This section is from the book "The Professed Cook: Or, The Modern Art Of Cookery, Pastry, And Confectionary", by B. Clermont. Also available from Amazon: The professed cook.
TheSE three are all the same Fish, only differently prepared: The Cabiliot is the fresh Cod; the Morue, the barrelled; and the Merluche is the dried, and afterwards soaked Cod: the French Author says, that the best they have is that which is brought from Newfoundland; they have also some from Holland, which is of a very fine white colour, yet is apt to be tough. The Ca-biliot is the large Cod; they also call the Codling Morue fraiche, viz. small Cod.
Beat it well first with a wooden Billet, upon a wooden Block; soak it in Water, with green Wood-ashes, about twenty-four Hours, changing both two or three times; then wash it in several Waters to get the Ashes out, and boil it in Water until you find it grow tender; take it out, drain it, and break it in fleaks: Make a Sauce with Butter and Flour, one Clove of Gar-lick pounded, sweet Herbs chopped very fine, and add Cream sufficient to make a good Liaison; put the Merluche to warm in it, without boiling; add one or two spoonfuls of good Oil, and a Lemon Squeeze; stir it constantly, till the Oil is well incorporated with the rest, and serve quite hot. This may be served in a Puff Paste Crust, and then it is called Pâté de Merluche; also with Ravigotte, or Aspic-Sauce, or any other according to taste and fancy. It also eats very well cold, as Sallad, with Oil, Vinegar, and chopped sweet Herbs.
Scald the Oysters in their own Liquor, drain them, and trim off the Beards; put the Liquid into a Saucepan with a good bit of Butter rolled in Flour, a glass of white Wine, Pepper, Salt, and Nutmeg; reduce it to the consistence of a good Liaison; add a Couple of pounded Anchovies to the Oysters, and warm together without boiling: Serve this with a Cod's Head plain boiled and well drained, some of the Sauce upon it, and the Remainder in a boat.
Cut a Codling into six or eight pieces, bone it as clean as possible, and marinate it in melted Butter, Lemon Juice, and all sorts of sweet Herbs chopped; then lay it on the Table Dish with all the Marinade, both under and over it; cover it with Bread Crumbs and add small bits of Butter, or a few Drops melted, close to each other; bake it in the Oven; it will require but a short Time.
Soak it according to judgment: the older it is, the more soaking it requires; boil in abundance of plain Water, then drain it, and serve either in large bits or in fleaks, with Butter, Nutmeg, and hard chopped Eggs.
Put a good bit of Butter into a Stew or Sauce Pan, with two Cloves of Garlick stuck each with a Spice Clove, chopped Mushrooms, and sweet Herbs; fry these a moment together, add about a pint of Cream according to the quantity of Fish, boil it a quarter of an Hour, and then sift it in a Sieve; put the Moru'e into it with a bit of Butter, and a little scalded chopped Parsley; simmer it a moment to make a Liaison, and serve directly: You may also add Mushrooms, chopped Girkins and Anchovies, the Girkins and Anchovies to be added only when you are just ready to serve.
Cut Carrots, Parsneps, and Parsley-roots, to what shape you please; boil them in Broth, with Pepper and Salt; then put them into a Stew-pan, with a good bit of Butter, and boiled Morue or Merluche in fleaks; add a little Cream and Mustard, when ready to serve.
N. B. This is called a la Jardiniere from being dressed with Garden-stuff, and so are all others under the same Name. .
See Mackerels ditto.

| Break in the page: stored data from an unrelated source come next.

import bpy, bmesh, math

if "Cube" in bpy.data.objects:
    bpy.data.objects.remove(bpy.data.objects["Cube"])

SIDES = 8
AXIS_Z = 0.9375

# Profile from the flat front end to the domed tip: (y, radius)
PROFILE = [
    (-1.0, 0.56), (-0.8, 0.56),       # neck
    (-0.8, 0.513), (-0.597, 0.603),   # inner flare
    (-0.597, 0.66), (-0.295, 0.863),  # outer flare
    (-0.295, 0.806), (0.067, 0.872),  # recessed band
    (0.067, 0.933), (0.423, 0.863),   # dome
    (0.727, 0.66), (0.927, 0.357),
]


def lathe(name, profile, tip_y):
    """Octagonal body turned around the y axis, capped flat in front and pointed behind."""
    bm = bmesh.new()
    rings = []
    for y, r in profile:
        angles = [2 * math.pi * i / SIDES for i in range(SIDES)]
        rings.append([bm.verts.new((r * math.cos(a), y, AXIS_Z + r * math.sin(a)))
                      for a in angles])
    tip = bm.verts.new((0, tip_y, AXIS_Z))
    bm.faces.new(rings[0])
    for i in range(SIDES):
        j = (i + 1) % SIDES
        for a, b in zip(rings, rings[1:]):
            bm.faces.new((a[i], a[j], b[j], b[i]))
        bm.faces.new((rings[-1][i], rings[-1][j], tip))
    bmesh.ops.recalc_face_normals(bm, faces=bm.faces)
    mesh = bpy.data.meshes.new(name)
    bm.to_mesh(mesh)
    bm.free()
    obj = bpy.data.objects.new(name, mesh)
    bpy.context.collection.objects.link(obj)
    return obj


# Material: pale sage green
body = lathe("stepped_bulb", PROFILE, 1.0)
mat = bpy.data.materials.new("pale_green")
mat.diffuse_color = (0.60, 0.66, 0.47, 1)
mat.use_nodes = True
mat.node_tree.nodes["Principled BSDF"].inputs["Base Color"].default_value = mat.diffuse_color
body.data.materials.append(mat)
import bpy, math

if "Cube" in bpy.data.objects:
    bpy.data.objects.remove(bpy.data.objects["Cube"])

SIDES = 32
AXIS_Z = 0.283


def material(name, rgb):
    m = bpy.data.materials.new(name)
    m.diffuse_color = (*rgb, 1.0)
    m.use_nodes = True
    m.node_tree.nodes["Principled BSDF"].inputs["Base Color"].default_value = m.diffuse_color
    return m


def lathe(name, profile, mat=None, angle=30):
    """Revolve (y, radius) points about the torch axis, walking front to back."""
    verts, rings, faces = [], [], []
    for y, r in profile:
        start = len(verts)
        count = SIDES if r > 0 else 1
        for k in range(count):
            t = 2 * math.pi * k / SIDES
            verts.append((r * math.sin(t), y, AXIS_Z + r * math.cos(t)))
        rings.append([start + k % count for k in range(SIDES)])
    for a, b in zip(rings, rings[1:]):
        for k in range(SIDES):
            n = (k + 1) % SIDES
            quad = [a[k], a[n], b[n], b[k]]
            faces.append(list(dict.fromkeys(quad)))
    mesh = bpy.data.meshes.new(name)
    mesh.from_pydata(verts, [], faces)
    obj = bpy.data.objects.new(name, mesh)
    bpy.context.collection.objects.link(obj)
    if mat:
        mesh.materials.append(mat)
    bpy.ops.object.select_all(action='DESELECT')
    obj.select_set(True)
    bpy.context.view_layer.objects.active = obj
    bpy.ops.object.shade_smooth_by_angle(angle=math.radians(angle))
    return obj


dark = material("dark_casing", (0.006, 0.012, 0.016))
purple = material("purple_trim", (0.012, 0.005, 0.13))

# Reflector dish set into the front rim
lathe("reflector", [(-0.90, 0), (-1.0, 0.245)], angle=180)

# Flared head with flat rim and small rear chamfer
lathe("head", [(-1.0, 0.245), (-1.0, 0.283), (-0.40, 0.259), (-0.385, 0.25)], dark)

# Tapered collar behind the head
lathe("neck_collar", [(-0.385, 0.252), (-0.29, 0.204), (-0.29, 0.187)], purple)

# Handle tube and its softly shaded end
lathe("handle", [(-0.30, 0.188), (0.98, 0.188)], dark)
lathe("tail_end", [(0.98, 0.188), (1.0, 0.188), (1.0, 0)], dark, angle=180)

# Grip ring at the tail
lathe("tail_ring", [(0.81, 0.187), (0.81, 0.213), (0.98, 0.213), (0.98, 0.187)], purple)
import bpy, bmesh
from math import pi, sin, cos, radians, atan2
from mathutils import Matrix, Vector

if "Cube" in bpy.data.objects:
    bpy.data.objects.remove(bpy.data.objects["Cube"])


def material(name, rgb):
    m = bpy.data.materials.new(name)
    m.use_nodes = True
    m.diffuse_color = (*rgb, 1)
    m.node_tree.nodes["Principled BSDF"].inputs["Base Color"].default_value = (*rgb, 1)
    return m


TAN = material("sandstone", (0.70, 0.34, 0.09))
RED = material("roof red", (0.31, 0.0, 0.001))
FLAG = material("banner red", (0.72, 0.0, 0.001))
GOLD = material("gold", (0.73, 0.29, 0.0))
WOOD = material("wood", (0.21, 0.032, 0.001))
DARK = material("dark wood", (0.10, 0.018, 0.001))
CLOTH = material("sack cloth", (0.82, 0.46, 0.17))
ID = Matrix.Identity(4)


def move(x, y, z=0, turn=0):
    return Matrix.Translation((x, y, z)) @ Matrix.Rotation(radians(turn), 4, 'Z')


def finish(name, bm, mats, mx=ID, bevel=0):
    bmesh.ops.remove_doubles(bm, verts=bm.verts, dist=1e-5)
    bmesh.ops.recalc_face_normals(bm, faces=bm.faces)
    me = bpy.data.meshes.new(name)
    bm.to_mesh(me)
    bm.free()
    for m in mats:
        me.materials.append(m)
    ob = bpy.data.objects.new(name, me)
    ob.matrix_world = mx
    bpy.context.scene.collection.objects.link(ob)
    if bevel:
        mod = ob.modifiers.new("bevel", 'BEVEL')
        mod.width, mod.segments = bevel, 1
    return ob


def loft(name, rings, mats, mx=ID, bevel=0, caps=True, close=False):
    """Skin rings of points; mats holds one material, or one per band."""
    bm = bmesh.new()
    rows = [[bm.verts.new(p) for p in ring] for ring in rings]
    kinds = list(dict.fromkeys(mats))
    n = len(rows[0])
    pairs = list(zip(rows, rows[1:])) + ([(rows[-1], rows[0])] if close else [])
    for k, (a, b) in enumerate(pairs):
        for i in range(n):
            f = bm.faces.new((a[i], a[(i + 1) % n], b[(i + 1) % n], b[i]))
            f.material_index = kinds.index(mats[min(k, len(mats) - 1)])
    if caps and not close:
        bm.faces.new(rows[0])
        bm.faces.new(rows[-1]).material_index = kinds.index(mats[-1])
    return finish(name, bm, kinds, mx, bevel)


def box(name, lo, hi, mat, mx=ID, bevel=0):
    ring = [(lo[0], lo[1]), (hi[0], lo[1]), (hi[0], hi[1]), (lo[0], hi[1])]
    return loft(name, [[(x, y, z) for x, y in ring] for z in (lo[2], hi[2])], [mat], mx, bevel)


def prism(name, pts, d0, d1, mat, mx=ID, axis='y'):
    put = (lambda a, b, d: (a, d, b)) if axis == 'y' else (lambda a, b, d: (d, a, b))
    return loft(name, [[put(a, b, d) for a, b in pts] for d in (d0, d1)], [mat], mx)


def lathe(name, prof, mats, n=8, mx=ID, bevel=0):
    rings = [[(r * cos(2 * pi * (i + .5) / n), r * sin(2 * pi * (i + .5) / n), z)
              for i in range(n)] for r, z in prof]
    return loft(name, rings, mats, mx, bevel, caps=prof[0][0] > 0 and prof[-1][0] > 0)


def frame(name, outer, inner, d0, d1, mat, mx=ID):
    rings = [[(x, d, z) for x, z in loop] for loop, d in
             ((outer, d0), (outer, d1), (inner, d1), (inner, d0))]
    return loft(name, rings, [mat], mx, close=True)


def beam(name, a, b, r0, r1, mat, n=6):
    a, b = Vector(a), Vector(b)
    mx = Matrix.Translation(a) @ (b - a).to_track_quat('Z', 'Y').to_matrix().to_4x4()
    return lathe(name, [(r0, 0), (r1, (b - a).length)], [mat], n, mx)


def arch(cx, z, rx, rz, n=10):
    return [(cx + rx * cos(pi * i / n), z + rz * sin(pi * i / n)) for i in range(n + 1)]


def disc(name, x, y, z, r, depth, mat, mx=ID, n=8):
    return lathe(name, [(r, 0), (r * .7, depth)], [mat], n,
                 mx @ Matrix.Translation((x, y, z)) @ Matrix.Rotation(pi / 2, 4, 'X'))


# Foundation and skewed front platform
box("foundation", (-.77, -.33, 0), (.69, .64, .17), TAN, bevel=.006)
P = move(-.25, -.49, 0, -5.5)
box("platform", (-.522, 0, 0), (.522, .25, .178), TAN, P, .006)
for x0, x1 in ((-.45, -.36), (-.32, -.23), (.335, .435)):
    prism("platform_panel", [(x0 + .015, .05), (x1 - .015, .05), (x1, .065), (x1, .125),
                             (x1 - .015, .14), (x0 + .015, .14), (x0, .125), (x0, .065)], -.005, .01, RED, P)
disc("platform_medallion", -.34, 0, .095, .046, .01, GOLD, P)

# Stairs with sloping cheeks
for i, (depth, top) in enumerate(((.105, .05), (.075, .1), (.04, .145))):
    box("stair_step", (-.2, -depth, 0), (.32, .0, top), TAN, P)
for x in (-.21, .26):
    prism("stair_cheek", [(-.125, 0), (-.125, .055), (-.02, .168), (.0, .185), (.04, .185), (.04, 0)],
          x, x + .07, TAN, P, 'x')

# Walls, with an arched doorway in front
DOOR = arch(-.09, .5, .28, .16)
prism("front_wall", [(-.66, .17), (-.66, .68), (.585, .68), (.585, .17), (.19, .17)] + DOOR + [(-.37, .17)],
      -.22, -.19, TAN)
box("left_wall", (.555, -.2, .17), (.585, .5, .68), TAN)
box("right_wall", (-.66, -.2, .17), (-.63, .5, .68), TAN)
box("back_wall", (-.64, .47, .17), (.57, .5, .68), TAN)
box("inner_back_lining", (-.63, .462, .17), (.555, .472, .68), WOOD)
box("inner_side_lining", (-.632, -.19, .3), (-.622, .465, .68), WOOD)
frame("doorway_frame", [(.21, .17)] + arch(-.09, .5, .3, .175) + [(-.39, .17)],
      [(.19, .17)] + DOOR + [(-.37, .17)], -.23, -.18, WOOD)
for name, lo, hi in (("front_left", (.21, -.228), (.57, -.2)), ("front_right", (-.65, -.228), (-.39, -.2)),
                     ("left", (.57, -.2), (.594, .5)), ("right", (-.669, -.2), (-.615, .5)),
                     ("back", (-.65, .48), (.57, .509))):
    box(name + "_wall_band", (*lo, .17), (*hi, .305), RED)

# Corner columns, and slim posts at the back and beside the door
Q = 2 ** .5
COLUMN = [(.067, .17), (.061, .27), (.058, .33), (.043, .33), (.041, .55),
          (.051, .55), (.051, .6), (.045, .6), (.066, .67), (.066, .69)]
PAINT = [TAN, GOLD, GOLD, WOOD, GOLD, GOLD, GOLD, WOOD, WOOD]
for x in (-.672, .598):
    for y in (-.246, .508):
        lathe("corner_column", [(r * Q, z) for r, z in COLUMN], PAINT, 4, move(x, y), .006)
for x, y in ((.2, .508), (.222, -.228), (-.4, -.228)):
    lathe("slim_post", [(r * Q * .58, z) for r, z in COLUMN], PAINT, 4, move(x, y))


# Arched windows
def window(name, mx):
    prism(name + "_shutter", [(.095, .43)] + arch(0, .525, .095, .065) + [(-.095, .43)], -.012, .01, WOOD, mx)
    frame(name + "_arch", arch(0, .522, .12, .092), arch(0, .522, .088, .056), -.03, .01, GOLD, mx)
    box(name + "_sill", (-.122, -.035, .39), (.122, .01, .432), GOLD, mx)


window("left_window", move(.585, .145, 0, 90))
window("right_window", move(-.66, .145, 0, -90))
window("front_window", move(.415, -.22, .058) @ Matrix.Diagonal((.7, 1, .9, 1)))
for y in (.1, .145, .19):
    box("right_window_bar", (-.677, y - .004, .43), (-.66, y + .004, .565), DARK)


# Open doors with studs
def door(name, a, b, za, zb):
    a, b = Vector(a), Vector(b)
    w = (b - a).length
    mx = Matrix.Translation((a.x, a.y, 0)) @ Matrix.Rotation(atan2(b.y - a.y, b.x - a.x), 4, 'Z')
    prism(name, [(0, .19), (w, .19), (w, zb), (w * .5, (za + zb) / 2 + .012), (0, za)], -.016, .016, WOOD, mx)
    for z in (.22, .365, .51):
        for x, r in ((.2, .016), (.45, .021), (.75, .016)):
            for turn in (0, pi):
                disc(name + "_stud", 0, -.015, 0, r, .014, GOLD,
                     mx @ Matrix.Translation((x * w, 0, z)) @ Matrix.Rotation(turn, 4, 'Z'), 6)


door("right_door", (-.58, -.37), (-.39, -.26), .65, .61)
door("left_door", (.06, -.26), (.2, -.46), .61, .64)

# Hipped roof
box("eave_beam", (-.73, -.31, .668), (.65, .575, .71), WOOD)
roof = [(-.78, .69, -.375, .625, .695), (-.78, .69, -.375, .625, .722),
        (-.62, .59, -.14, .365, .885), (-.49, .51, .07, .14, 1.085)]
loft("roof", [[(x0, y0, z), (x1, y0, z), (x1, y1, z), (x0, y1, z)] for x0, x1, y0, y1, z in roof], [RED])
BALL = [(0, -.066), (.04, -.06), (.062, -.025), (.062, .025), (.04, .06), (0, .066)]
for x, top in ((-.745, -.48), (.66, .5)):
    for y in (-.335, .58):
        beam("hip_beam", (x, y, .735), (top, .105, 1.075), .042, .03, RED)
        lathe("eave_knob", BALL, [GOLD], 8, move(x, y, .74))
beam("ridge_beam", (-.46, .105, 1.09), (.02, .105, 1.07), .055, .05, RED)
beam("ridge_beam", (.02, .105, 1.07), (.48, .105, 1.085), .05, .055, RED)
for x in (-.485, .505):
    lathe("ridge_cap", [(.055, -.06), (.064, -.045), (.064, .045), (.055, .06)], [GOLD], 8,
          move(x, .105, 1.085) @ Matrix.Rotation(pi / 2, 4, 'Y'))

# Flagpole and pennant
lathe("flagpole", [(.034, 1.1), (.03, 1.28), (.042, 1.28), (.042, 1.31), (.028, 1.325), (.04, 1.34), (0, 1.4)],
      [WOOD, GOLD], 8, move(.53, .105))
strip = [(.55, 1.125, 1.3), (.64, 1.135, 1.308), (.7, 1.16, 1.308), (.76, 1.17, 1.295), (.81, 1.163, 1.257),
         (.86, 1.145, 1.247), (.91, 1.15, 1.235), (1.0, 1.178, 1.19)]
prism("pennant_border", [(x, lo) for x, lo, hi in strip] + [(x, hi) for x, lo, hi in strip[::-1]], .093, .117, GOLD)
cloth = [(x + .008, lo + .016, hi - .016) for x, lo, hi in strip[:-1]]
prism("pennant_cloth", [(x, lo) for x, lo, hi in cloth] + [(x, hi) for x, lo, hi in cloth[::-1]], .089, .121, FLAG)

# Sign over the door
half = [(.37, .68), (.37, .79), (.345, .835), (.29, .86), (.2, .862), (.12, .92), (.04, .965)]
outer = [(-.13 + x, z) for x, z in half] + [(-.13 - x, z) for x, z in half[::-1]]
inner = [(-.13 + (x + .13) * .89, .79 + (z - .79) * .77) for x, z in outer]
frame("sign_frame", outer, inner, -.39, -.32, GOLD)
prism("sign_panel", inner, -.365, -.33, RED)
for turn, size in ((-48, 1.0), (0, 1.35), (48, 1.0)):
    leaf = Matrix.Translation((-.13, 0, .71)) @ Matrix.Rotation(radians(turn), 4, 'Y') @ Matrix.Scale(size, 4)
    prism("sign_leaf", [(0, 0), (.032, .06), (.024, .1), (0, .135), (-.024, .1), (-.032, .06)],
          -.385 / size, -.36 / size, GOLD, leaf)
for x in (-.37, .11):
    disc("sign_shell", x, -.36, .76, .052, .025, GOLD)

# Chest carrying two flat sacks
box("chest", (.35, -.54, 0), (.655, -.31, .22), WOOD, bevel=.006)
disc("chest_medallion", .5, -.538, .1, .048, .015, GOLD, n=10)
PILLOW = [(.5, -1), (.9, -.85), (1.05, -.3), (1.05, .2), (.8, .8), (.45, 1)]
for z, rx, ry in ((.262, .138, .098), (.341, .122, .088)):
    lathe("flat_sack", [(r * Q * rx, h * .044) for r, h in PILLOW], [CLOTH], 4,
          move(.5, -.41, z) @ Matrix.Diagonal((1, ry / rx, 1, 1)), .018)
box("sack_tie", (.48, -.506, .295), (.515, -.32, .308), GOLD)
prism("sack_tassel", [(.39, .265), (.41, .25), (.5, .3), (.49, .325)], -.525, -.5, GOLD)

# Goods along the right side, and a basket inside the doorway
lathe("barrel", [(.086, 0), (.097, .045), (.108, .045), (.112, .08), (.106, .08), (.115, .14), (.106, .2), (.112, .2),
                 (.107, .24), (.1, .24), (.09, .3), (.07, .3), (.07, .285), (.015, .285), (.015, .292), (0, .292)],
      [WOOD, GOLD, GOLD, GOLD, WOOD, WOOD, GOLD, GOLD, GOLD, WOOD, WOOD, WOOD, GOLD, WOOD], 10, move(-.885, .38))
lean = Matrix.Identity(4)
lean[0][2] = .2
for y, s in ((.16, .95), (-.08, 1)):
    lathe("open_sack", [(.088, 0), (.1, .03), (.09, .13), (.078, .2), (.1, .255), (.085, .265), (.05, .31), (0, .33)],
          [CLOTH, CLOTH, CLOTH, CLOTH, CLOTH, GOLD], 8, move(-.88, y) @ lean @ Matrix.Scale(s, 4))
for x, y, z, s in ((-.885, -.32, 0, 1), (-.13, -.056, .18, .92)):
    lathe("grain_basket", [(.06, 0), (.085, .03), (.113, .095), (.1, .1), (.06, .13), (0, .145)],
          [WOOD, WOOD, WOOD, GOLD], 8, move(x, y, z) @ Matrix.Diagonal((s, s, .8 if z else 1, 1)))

Put ready boiled Morue upon the Dish you intend to serve, with a good bit of Butter, chopped sweet Herbs, Pepper, Nutmeg, and the Juice of a Lemon; warm it upon the same Dish, and stir it in the Sauce just as you serve it.
Morue a la Moutarde. Barrelled Cod and Mustard Sauce. Boil it to three Parts, then drain it, and put it to marinate in Oil and Lemon Juice, with Sprigs of sweet Herbs, and whole Pepper; then drain, and dip it in Whites of Eggs beaten up; roll it in Flour, and fry of a good Colour: Serve with Mustard Sauce. See Sauce Articles.
Warm it in the Dush you intend for Table, with a little Broth, Vinegar, and coarse Pepper; fry some burnt Butter to pour upon it, and serve quite hot with fried Parsley. - Observe, that this is done with ready boiled Morue;
Morue a la Crème; this is the Bechamel Sauce; it is only to put the Fish in it to warm, without boiling.
Morue aux Verjus de Grains: scald Verjuice Grapes, and put them a moment into a Sauce made of Butter and Cream; put the Morue in Fleaks to warm in it.